> **WHAT NEEDS TO BE DONE**
Word for word, restate the records that come next, omitting the images.

> **TASK MATERIAL**
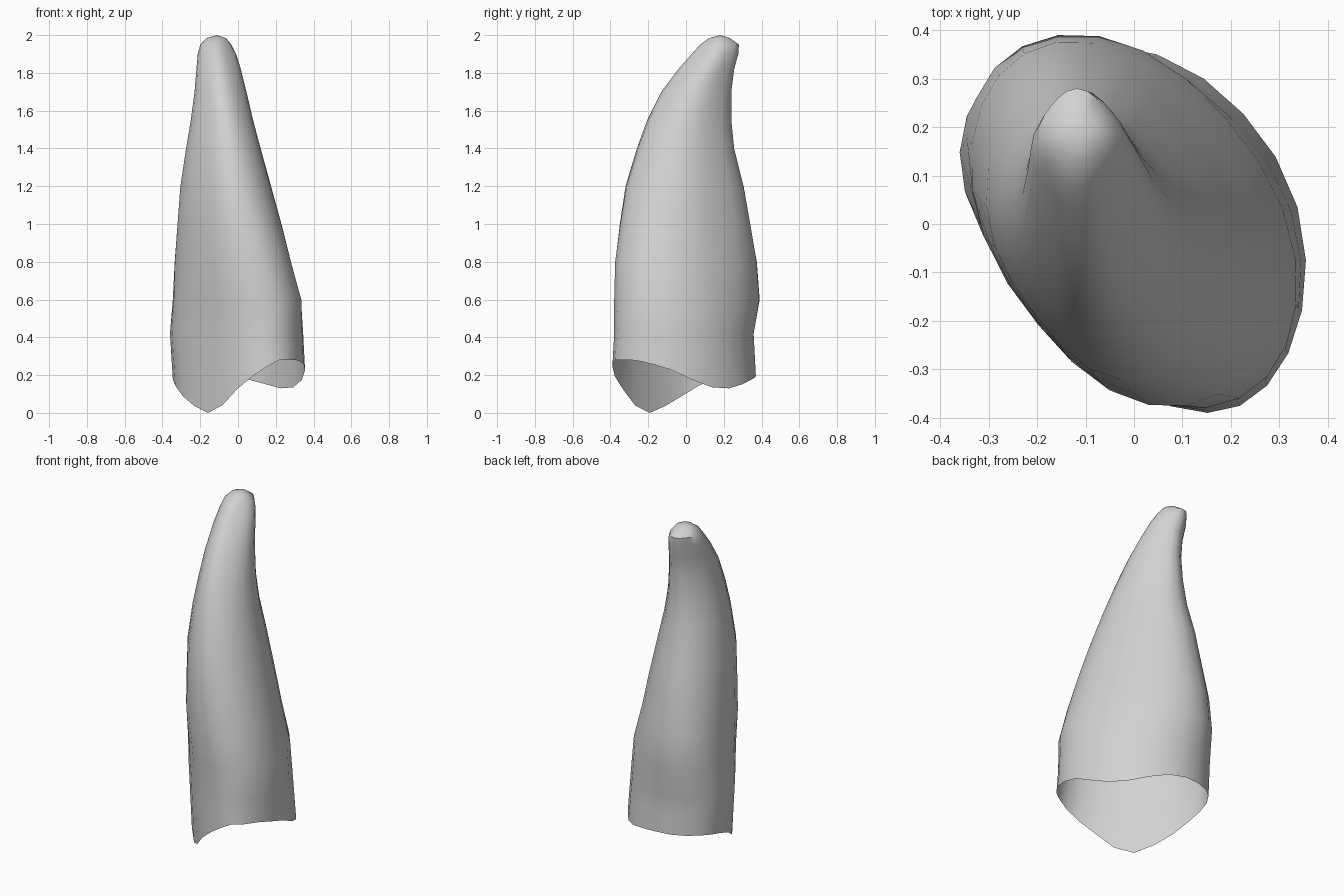
import bpy, bmesh, math

if "Cube" in bpy.data.objects:
    bpy.data.objects.remove(bpy.data.objects["Cube"])

SIDES = 24

# one flat colour
grey = bpy.data.materials.new("pale grey")
grey.diffuse_color = (0.64, 0.64, 0.64, 1)
grey.use_nodes = True
grey.node_tree.nodes["Principled BSDF"].inputs["Base Color"].default_value = grey.diffuse_color

# horn cross-sections:
# height, x min, x max, y min, y max, skew, diagonal pinch, sideways bend
RINGS = [
    (0.42, -0.36, 0.345, -0.38, 0.358, -0.38, 0.02, 0.045),
    (0.60, -0.345, 0.335, -0.38, 0.39, -0.39, 0.02, 0.01),
    (0.80, -0.335, 0.28, -0.375, 0.375, -0.37, 0.03, 0.0),
    (1.00, -0.32, 0.23, -0.35, 0.34, -0.33, 0.04, 0.0),
    (1.20, -0.305, 0.175, -0.32, 0.305, -0.28, 0.05, 0.0),
    (1.40, -0.275, 0.12, -0.26, 0.255, -0.23, 0.06, 0.0),
    (1.55, -0.25, 0.08, -0.205, 0.24, -0.18, 0.07, 0.0),
    (1.70, -0.23, 0.045, -0.13, 0.24, -0.08, 0.08, 0.0),
    (1.82, -0.22, 0.015, -0.04, 0.255, 0.0, 0.09, 0.0),
    (1.90, -0.213, -0.01, 0.03, 0.277, 0.0, 0.09, 0.0),
    (1.95, -0.20, -0.035, 0.075, 0.28, 0.0, 0.08, 0.0),
    (1.985, -0.165, -0.065, 0.125, 0.23, 0.0, 0.03, 0.0),
]
BASE = (0.2, -0.345, 0.355, -0.39, 0.37, -0.37, 0.02, 0.06)

# wavy lower rim: compass angle in degrees, height
RIM = [(-16, .24), (0, .19), (17, .145), (30, .13), (48, .13), (70, .16),
       (90, .19), (133, .20), (150, .19), (163, .165), (180, .10), (200, .05),
       (220, 0), (235, 0), (249, .02), (270, .13), (279, .18), (298, .28),
       (319, .28), (344, .24)]


def rim_height(x, y):
    a = math.degrees(math.atan2(y, x)) % 360
    if a > 344:
        a -= 360
    for (a0, z0), (a1, z1) in zip(RIM, RIM[1:]):
        if a0 <= a <= a1:
            return z0 + (z1 - z0) * (a - a0) / (a1 - a0)
    return 0.24


def fit(values, low, high):
    a, b = min(values), max(values)
    return [low + (v - a) * (high - low) / (b - a) for v in values]


def section(ring):
    """Skewed, slightly pinched and bent ellipse filling the given bounds."""
    z, x0, x1, y0, y1, skew, pinch, bend = ring
    phi = math.asin(skew)
    xs, ys = [], []
    for i in range(SIDES):
        t = 2 * math.pi * i / SIDES - phi / 2
        u, v = math.cos(t), math.sin(t + phi)
        r = 1 - pinch * math.sin(2 * math.atan2(v, u)) ** 2
        across = (v - u) / math.sqrt(2 * (1 - skew)) 
        shift = bend * 0.707 * (1 - across ** 2)
        xs.append(u * r * (x1 - x0) / 2 + shift)
        ys.append(v * r * (y1 - y0) / 2 + shift)
    return [(x, y, z) for x, y in zip(fit(xs, x0, x1), fit(ys, y0, y1))]


bm = bmesh.new()
# open rim, with a row halfway up to the first full section
rim = [(x, y, rim_height(x, y)) for x, y, _ in section(BASE)]
first = section(RINGS[0])
middle = [tuple((p + q) / 2 for p, q in zip(a, b)) for a, b in zip(rim, first)]
rows = [[bm.verts.new(p) for p in pts]
        for pts in [rim, middle] + [section(r) for r in RINGS]]
for low, high in zip(rows, rows[1:]):
    for i in range(SIDES):
        j = (i + 1) % SIDES
        bm.faces.new((low[i], low[j], high[j], high[i]))

# rounded tip
tip = bm.verts.new((-0.11, 0.18, 2.0))
for i in range(SIDES):
    bm.faces.new((rows[-1][i], rows[-1][(i + 1) % SIDES], tip))

mesh = bpy.data.meshes.new("curved_horn_shell")
bm.to_mesh(mesh)
bm.free()
mesh.materials.append(grey)
horn = bpy.data.objects.new("curved_horn_shell", mesh)
bpy.context.collection.objects.link(horn)
bpy.context.view_layer.objects.active = horn
horn.select_set(True)
bpy.ops.object.shade_smooth_by_angle(angle=math.radians(40))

> **PROBLEM SOLUTION**
import bpy, bmesh, math

if "Cube" in bpy.data.objects:
    bpy.data.objects.remove(bpy.data.objects["Cube"])

SIDES = 24

# one flat colour
grey = bpy.data.materials.new("pale grey")
grey.diffuse_color = (0.64, 0.64, 0.64, 1)
grey.use_nodes = True
grey.node_tree.nodes["Principled BSDF"].inputs["Base Color"].default_value = grey.diffuse_color

# horn cross-sections:
# height, x min, x max, y min, y max, skew, diagonal pinch, sideways bend
RINGS = [
    (0.42, -0.36, 0.345, -0.38, 0.358, -0.38, 0.02, 0.045),
    (0.60, -0.345, 0.335, -0.38, 0.39, -0.39, 0.02, 0.01),
    (0.80, -0.335, 0.28, -0.375, 0.375, -0.37, 0.03, 0.0),
    (1.00, -0.32, 0.23, -0.35, 0.34, -0.33, 0.04, 0.0),
    (1.20, -0.305, 0.175, -0.32, 0.305, -0.28, 0.05, 0.0),
    (1.40, -0.275, 0.12, -0.26, 0.255, -0.23, 0.06, 0.0),
    (1.55, -0.25, 0.08, -0.205, 0.24, -0.18, 0.07, 0.0),
    (1.70, -0.23, 0.045, -0.13, 0.24, -0.08, 0.08, 0.0),
    (1.82, -0.22, 0.015, -0.04, 0.255, 0.0, 0.09, 0.0),
    (1.90, -0.213, -0.01, 0.03, 0.277, 0.0, 0.09, 0.0),
    (1.95, -0.20, -0.035, 0.075, 0.28, 0.0, 0.08, 0.0),
    (1.985, -0.165, -0.065, 0.125, 0.23, 0.0, 0.03, 0.0),
]
BASE = (0.2, -0.345, 0.355, -0.39, 0.37, -0.37, 0.02, 0.06)

# wavy lower rim: compass angle in degrees, height
RIM = [(-16, .24), (0, .19), (17, .145), (30, .13), (48, .13), (70, .16),
       (90, .19), (133, .20), (150, .19), (163, .165), (180, .10), (200, .05),
       (220, 0), (235, 0), (249, .02), (270, .13), (279, .18), (298, .28),
       (319, .28), (344, .24)]


def rim_height(x, y):
    a = math.degrees(math.atan2(y, x)) % 360
    if a > 344:
        a -= 360
    for (a0, z0), (a1, z1) in zip(RIM, RIM[1:]):
        if a0 <= a <= a1:
            return z0 + (z1 - z0) * (a - a0) / (a1 - a0)
    return 0.24


def fit(values, low, high):
    a, b = min(values), max(values)
    return [low + (v - a) * (high - low) / (b - a) for v in values]


def section(ring):
    """Skewed, slightly pinched and bent ellipse filling the given bounds."""
    z, x0, x1, y0, y1, skew, pinch, bend = ring
    phi = math.asin(skew)
    xs, ys = [], []
    for i in range(SIDES):
        t = 2 * math.pi * i / SIDES - phi / 2
        u, v = math.cos(t), math.sin(t + phi)
        r = 1 - pinch * math.sin(2 * math.atan2(v, u)) ** 2
        across = (v - u) / math.sqrt(2 * (1 - skew)) 
        shift = bend * 0.707 * (1 - across ** 2)
        xs.append(u * r * (x1 - x0) / 2 + shift)
        ys.append(v * r * (y1 - y0) / 2 + shift)
    return [(x, y, z) for x, y in zip(fit(xs, x0, x1), fit(ys, y0, y1))]


bm = bmesh.new()
# open rim, with a row halfway up to the first full section
rim = [(x, y, rim_height(x, y)) for x, y, _ in section(BASE)]
first = section(RINGS[0])
middle = [tuple((p + q) / 2 for p, q in zip(a, b)) for a, b in zip(rim, first)]
rows = [[bm.verts.new(p) for p in pts]
        for pts in [rim, middle] + [section(r) for r in RINGS]]
for low, high in zip(rows, rows[1:]):
    for i in range(SIDES):
        j = (i + 1) % SIDES
        bm.faces.new((low[i], low[j], high[j], high[i]))

# rounded tip
tip = bm.verts.new((-0.11, 0.18, 2.0))
for i in range(SIDES):
    bm.faces.new((rows[-1][i], rows[-1][(i + 1) % SIDES], tip))

mesh = bpy.data.meshes.new("curved_horn_shell")
bm.to_mesh(mesh)
bm.free()
mesh.materials.append(grey)
horn = bpy.data.objects.new("curved_horn_shell", mesh)
bpy.context.collection.objects.link(horn)
bpy.context.view_layer.objects.active = horn
horn.select_set(True)
bpy.ops.object.shade_smooth_by_angle(angle=math.radians(40))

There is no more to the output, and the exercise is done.